What else did I miss? What else should people know about high-ticket programs?
With high-ticket programs themselves, don’t be afraid. If you’re going through and you want to get into an influencer’s product or influencer’s program or a guru training, go through the process. Take the time and be patient with the process to get the details. Understand what it is they’re trying to help you with. Sometimes people would ask, “Why are you asking me all of these questions to understand what I’m doing? All I want to do is go to this event.” Not all events are right for all people. If someone is creating a process or you’re looking to go into a process, make sure to be patient with that process. Patience is key.
Where can people find out more about you? What are you most excited about for the rest of the year?
The cool thing is we’ve built a community on Facebook called Legendary Closers. If you go to Facebook, you can jump into our community of high-ticket sales people, influencers, coaches, experts that can jump in there and work together on sales. The goal is having everybody work together. There’s not one influencer or one expert, but all of what is being shared has to have proven results tied to it. They can find out a little bit more about me and the podcast at LegendaryClosers.com. When they join the group, we’ve got a program for your readers that’s called SIQFURY Sales Inception Questions that we’re going to be giving away to any of your readers that come into the group. We’ll make sure to email them a link that they can get access to SIQFURY. It’s a training that we put together to help people uncover internal buying triggers without a lot of friction and handling a ton of objections.
I appreciate you coming on.
I appreciate you having me on as well.
About John Ferguson
John Ferguson18 years in high ticket sales design working with Clients like my first RichDad LLC in 2006 to Loral Langemeir’s LiveOutlOud and many more.

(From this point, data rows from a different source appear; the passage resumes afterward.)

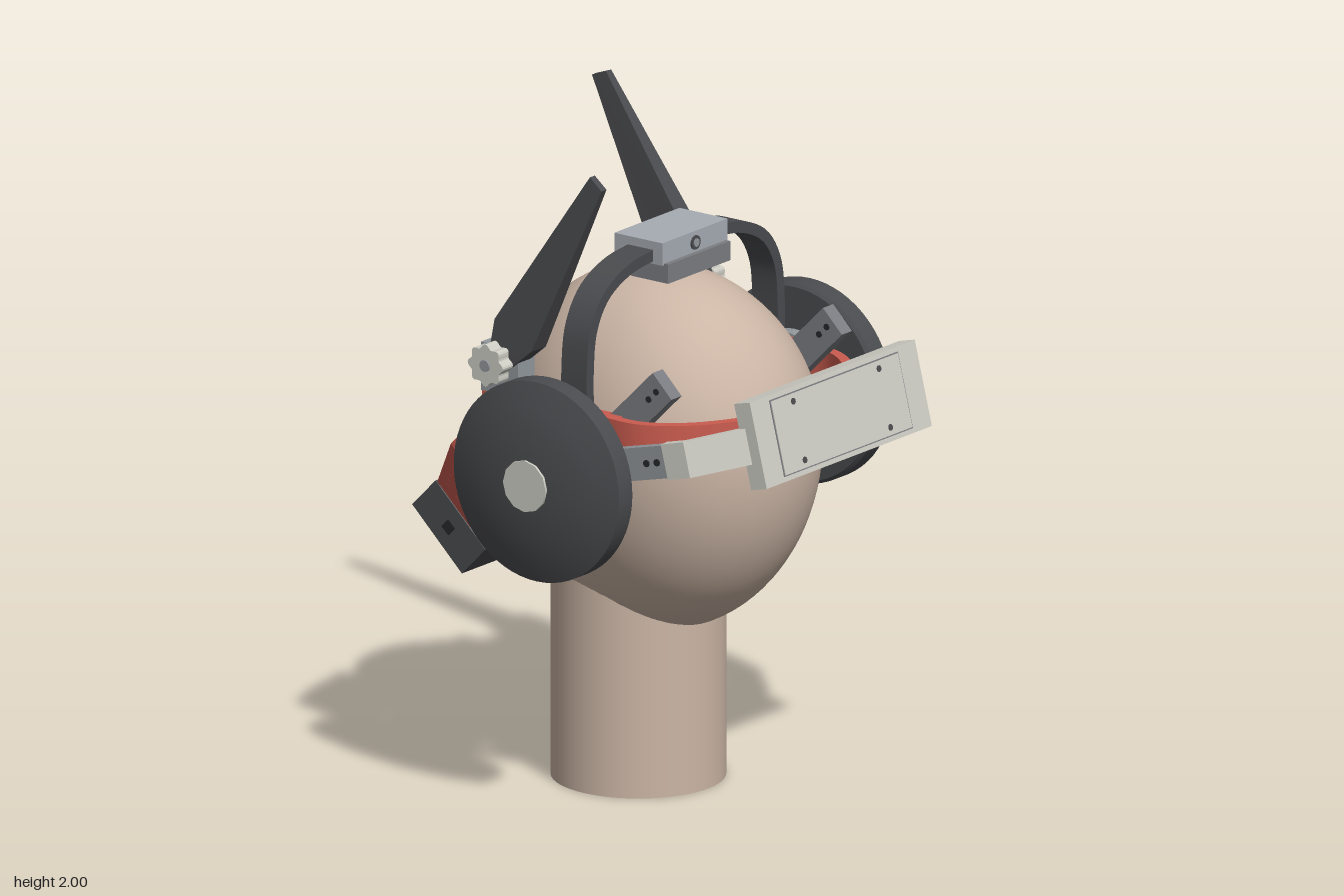
import * as THREE from 'three';
import { toCreasedNormals } from 'three/addons/utils/BufferGeometryUtils.js';

const mat = (name, color) => Object.assign(new THREE.MeshStandardMaterial({ color }), { name });
const M = {
  skin: mat('skin', 0xcbb5a5), red: mat('coral red', 0xcb5c4f), dark: mat('charcoal', 0x4a4b4e),
  black: mat('black', 0x26272a), mid: mat('mid grey', 0x7b7d82), grey: mat('grey', 0x92979c),
  pale: mat('pale grey', 0xa6acb3), white: mat('off white', 0xcdcdc4), maroon: mat('dark red', 0x8a3d34),
};

function add(parent, name, geo, material, x = 0, y = 0, z = 0, rz = 0) {
  const m = new THREE.Mesh(geo, material);
  m.name = name;
  m.position.set(x, y, z);
  m.rotation.z = rz;
  parent.add(m);
  return m;
}
const box = (w, h, d) => new THREE.BoxGeometry(w, h, d);
// cylinder along z
const disc = (r, h, n = 32) => new THREE.CylinderGeometry(r, r, h, n).rotateX(Math.PI / 2);
// cylinder along x
const stud = (r, h) => new THREE.CylinderGeometry(r, r, h, 16).rotateZ(Math.PI / 2);

// strip of constant thickness following a path of [a, b] points, extruded to a height
function strip(pts, thick, height) {
  const p = pts.map(([a, b]) => new THREE.Vector2(a, b));
  const sideA = [], sideB = [];
  p.forEach((q, i) => {
    const d0 = q.clone().sub(p[Math.max(i - 1, 0)]).normalize();
    const d1 = p[Math.min(i + 1, p.length - 1)].clone().sub(q).normalize();
    const t = d0.clone().add(d1).normalize();
    const n = new THREE.Vector2(-t.y, t.x);
    const k = thick / 2 / Math.max(0.5, t.dot(i ? d0 : d1));
    sideA.push(q.clone().addScaledVector(n, k));
    sideB.unshift(q.clone().addScaledVector(n, -k));
  });
  const geo = new THREE.ExtrudeGeometry(new THREE.Shape([...sideA, ...sideB]), { depth: height, bevelEnabled: false });
  return toCreasedNormals(geo.translate(0, 0, -height / 2), 0.45);
}
// strip lying round the head: points are [x, z]
const band = (pts, thick, height) =>
  strip(pts.map(([x, z]) => [x, -z]), thick, height).rotateX(-Math.PI / 2);
const smooth = (pts, n) => new THREE.CatmullRomCurve3(pts.map(([a, b]) => new THREE.Vector3(a, b, 0)))
  .getPoints(n).map(v => [v.x, v.y]);
const mirrored = half => [...half, ...half.slice(0, -1).reverse().map(([a, b]) => [a, -b])];

function headGeometry() {
  const g = new THREE.SphereGeometry(1, 72, 48), p = g.attributes.position;
  for (let i = 0; i < p.count; i++) {
    const x = p.getX(i), y = p.getY(i), z = p.getZ(i);
    p.setXYZ(i, 0.05 + x * 0.512, 1.08 + y * (y > 0 ? 0.52 : 0.6), z * 0.39 * (1 + 0.15 * Math.max(0, x)));
  }
  g.computeVertexNormals();
  return g;
}

// flat tapering antenna blade, pointing up from its foot
function bladeGeometry() {
  const s = new THREE.Shape([[-0.035, -0.02], [0.035, -0.02], [0.08, 0.1], [0.028, 0.69], [-0.028, 0.7], [-0.078, 0.1]]
    .map(([x, y]) => new THREE.Vector2(x, y)));
  const g = new THREE.ExtrudeGeometry(s, { depth: 0.08, bevelEnabled: false }).translate(0, 0, -0.04);
  const p = g.attributes.position;
  for (let i = 0; i < p.count; i++) p.setZ(i, p.getZ(i) * (1 - Math.max(0, p.getY(i))));
  g.computeVertexNormals();
  return g;
}

function knobGeometry() {
  const pts = [];
  for (let i = 0; i < 64; i++) {
    const a = i / 64 * Math.PI * 2, r = 0.06 + 0.006 * Math.cos(a * 8);
    pts.push(new THREE.Vector2(r * Math.cos(a), r * Math.sin(a)));
  }
  return new THREE.ExtrudeGeometry(new THREE.Shape(pts), { depth: 0.05, bevelEnabled: false }).translate(0, 0, -0.025);
}

// ear cup, hub and antenna for one side; s is the sign of z
function sideUnit(s) {
  const g = new THREE.Group();
  g.name = s > 0 ? 'nearSideUnit' : 'farSideUnit';
  const hx = 0.1, hy = 1.093;
  const cup = [[0, 0.595], [0.3, 0.595], [0.31, 0.605], [0.31, 0.67], [0.24, 0.695], [0.16, 0.713], [0.08, 0.722], [0, 0.724]]
    .map(([r, z]) => new THREE.Vector2(r, z));
  add(g, 'earCup', toCreasedNormals(new THREE.LatheGeometry(cup, 64).rotateX(s * Math.PI / 2), 0.4), M.dark, hx, hy);
  add(g, 'cupCap', disc(0.08, 0.02, 12), M.white, hx, hy, s * 0.72);
  add(g, 'cupBackPlate', disc(0.17, 0.045, 48), M.grey, hx, hy, s * 0.575);
  add(g, 'hub', disc(0.08, 0.14), M.grey, hx, hy, s * 0.49);
  add(g, 'hubBlock', box(0.2, 0.24, 0.08), M.red, hx, 1.15, s * 0.47);
  add(g, 'sideRail', box(0.5, 0.09, 0.03), M.red, 0, 1.225, s * 0.46);
  add(g, 'sidePlate', box(0.22, 0.25, 0.03), M.red, -0.14, 1.155, s * 0.465);

  // diagonal pad bar with screws
  const bar = new THREE.Group();
  bar.name = 'padBar';
  bar.position.set(hx, hy, s * 0.418);
  bar.rotation.z = Math.PI / 4;
  add(bar, 'bar', box(0.44, 0.1, 0.05), M.mid, 0.2);
  for (const x of [0.35, 0.39]) add(bar, 'barScrew', disc(0.01, 0.056, 12), M.black, x);
  g.add(bar);

  // antenna
  add(g, 'antennaBracket', box(0.14, 0.15, 0.08), M.grey, -0.18, 1.345, s * 0.445);
  add(g, 'antennaAxle', disc(0.03, 0.06, 16), M.mid, -0.18, 1.375, s * 0.49);
  add(g, 'knob', knobGeometry(), M.white, -0.18, 1.375, s * 0.53);
  add(g, 'knobCentre', disc(0.018, 0.008, 16), M.grey, -0.18, 1.375, s * 0.557);
  add(g, 'antenna', bladeGeometry(), M.dark, -0.17, 1.38, s * 0.462, s > 0 ? -0.515 : 0.53);

  // ear
  add(g, 'ear', new THREE.SphereGeometry(1, 32, 24).scale(0.075, 0.165, 0.048), M.skin, -0.01, 0.94, s * 0.435);
  return g;
}

// tilted front display on two cranked arms
function visor() {
  const g = new THREE.Group();
  g.name = 'visor';
  g.position.set(0.1, 1.1, 0);
  g.rotation.z = 0.245;
  add(g, 'visorPanel', box(0.06, 0.265, 0.81), M.white, 0.618);
  add(g, 'visorSeam', box(0.004, 0.235, 0.63), M.mid, 0.648);
  add(g, 'visorCover', box(0.006, 0.227, 0.622), M.white, 0.649);
  for (const y of [-0.09, 0.09]) for (const z of [-0.21, 0.21]) add(g, 'visorScrew', stud(0.01, 0.008), M.dark, 0.65, y, z);
  for (const s of [1, -1]) {
    add(g, 'visorArm', box(0.42, 0.1, 0.035), M.grey, 0.25, 0, s * 0.53);
    add(g, 'visorArmElbow', band([[0.4, s * 0.535], [0.475, s * 0.53], [0.6, s * 0.395]], 0.035, 0.11), M.white);
    for (const x of [0.33, 0.37]) add(g, 'armScrew', disc(0.011, 0.044, 12), M.black, x, 0, s * 0.53);
  }
  return g;
}

// lowered rear yoke carrying the battery box
function rearUnit() {
  const g = new THREE.Group();
  g.name = 'rearUnit';
  g.position.set(-0.2, 1.13, 0);
  g.rotation.z = 0.8;
  for (const s of [1, -1]) {
    add(g, 'rearYoke', band([[0.0, s * 0.462], [-0.15, s * 0.462], [-0.42, s * 0.28], [-0.455, s * 0.12]], 0.03, 0.17), M.red);
    const slope = Math.atan2(0.182, 0.27);
    for (let i = 0; i < 7; i++) for (const y of [-0.045, 0, 0.045]) {
      const t = (i + 0.8) / 8;
      const slot = add(g, 'yokeSlot', box(0.02, 0.012, 0.034), M.maroon, -0.15 - 0.27 * t, y, s * (0.462 - 0.182 * t));
      slot.rotation.y = s * slope;
    }
    const path = new THREE.CatmullRomCurve3([[-0.08, 0.43], [-0.17, 0.41], [-0.38, 0.265], [-0.43, 0.12]]
      .map(([x, z]) => new THREE.Vector3(x, 0.05, s * z)));
    add(g, 'cable', new THREE.TubeGeometry(path, 24, 0.009, 8), M.white);
  }
  add(g, 'innerPad', box(0.06, 0.17, 0.24), M.mid, -0.425);
  add(g, 'batteryMount', box(0.1, 0.22, 0.3), M.pale, -0.5);
  add(g, 'batteryBox', box(0.125, 0.26, 0.305), M.dark, -0.61);
  for (const z of [-0.09, 0, 0.09])
    add(g, 'port', new THREE.CylinderGeometry(0.024, 0.024, 0.008, 20), M.black, -0.615, 0.13, z);
  for (const z of [-0.09, 0.09])
    add(g, 'mountScrew', new THREE.CylinderGeometry(0.014, 0.014, 0.008, 16), M.dark, -0.5, 0.11, z);
  for (const s of [1, -1]) add(g, 'sidePort', box(0.035, 0.035, 0.008), M.black, -0.61, 0, s * 0.152);
  return g;
}

export function createModel() {
  const model = new THREE.Group();
  model.name = 'headWithHeadset';

  // dummy head
  add(model, 'head', headGeometry(), M.skin);
  add(model, 'neck', new THREE.CylinderGeometry(0.262, 0.262, 0.8, 48), M.skin, -0.03, 0.4);

  // brow band and its pad
  const half = [[0.15, 0.462], [0.33, 0.468], [0.45, 0.395], [0.555, 0.24], [0.61, 0.1], [0.622, 0]];
  add(model, 'browBand', band(smooth(mirrored(half), 56), 0.032, 0.09), M.red, 0, 1.225);
  add(model, 'browPad', band(smooth(mirrored([[0.54, 0.205], [0.572, 0.1], [0.585, 0]]), 16), 0.036, 0.09), M.mid, 0, 1.225);

  // strap over the crown, as [z, y] points
  const arch = [[0.465, 1.2], [0.468, 1.4], [0.45, 1.52], [0.39, 1.61], [0.28, 1.665], [0.14, 1.685]];
  const full = [...smooth(arch, 24), ...smooth(arch, 24).reverse().map(([z, y]) => [-z, y])];
  add(model, 'crownStrap', strip(full, 0.035, 0.095).rotateY(Math.PI / 2), M.dark, 0.1);
  add(model, 'crownBox', box(0.18, 0.07, 0.32), M.pale, 0.092, 1.692);
  add(model, 'crownBoxBase', box(0.14, 0.06, 0.305), M.mid, 0.128, 1.632);
  add(model, 'crownBolt', stud(0.022, 0.19), M.dark, 0.092, 1.692);
  add(model, 'crownBoltCentre', stud(0.013, 0.196), M.grey, 0.092, 1.692);

  model.add(sideUnit(1), sideUnit(-1), visor(), rearUnit());
  return model;
}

Taking previously hidden sales methods out from behind the big current, bringing them into the streets so sales pros can level up their abilities. We design create and implement premium priced coaching, mentoring masterminds and course offerings into a sales flow that has the client begging to buy from the Expert.
Promo: Join other Subject matter experts, influences and closers in our community on facebook /legendaryclosers there is also a free training called SIQ-Fury we will give to anyone joining and void the $1997.00 fee.